- Given records
*** Begin section ***

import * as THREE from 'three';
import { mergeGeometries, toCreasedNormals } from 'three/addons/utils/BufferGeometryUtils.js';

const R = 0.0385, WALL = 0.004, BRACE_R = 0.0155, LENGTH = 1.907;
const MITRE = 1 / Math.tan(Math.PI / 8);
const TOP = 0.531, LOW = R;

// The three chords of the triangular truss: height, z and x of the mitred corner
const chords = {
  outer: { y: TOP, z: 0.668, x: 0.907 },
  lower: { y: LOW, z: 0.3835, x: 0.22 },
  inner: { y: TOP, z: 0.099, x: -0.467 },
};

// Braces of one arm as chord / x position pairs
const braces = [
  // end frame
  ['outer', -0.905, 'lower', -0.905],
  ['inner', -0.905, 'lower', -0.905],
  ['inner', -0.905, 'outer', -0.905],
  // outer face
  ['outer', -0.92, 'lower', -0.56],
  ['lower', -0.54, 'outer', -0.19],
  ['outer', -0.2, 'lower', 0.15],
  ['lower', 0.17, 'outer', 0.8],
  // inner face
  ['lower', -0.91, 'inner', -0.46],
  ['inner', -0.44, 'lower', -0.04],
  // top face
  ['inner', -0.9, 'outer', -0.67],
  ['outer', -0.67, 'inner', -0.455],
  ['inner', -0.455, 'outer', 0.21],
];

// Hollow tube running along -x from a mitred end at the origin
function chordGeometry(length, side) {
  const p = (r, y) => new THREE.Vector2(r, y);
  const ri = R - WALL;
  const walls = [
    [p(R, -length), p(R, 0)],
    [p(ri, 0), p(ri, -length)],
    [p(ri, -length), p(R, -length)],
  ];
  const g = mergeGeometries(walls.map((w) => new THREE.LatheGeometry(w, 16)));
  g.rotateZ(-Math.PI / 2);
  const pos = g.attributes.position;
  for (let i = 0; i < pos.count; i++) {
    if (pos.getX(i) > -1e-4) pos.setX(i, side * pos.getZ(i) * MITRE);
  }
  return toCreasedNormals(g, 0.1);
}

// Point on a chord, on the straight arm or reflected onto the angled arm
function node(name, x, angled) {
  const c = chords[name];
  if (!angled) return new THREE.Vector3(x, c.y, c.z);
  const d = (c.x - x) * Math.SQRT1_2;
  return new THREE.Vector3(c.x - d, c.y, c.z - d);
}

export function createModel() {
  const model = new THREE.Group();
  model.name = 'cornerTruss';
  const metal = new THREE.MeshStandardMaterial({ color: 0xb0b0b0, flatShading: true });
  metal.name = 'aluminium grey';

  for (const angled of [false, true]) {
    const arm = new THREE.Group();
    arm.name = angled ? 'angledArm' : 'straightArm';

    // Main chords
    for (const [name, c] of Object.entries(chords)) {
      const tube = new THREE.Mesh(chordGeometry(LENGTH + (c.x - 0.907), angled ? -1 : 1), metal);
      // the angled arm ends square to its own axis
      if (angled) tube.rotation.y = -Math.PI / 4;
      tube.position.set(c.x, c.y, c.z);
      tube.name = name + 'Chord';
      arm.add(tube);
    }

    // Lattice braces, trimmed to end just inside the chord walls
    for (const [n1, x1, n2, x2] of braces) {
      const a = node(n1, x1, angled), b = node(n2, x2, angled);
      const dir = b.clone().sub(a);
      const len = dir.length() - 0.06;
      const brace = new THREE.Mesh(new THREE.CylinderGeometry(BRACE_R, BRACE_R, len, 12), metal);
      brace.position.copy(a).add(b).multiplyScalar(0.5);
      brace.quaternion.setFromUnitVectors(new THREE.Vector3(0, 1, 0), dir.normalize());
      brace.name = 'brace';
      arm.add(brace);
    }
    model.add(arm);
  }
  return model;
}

*** End section ***

- What is being asked
Retype, exactly and only, the lines running from the one with "const len = dir.length() - 0.06;" through the final line of the listing above.

- Answer area
      const len = dir.length() - 0.06;
      const brace = new THREE.Mesh(new THREE.CylinderGeometry(BRACE_R, BRACE_R, len, 12), metal);
      brace.position.copy(a).add(b).multiplyScalar(0.5);
      brace.quaternion.setFromUnitVectors(new THREE.Vector3(0, 1, 0), dir.normalize());
      brace.name = 'brace';
      arm.add(brace);
    }
    model.add(arm);
  }
  return model;
}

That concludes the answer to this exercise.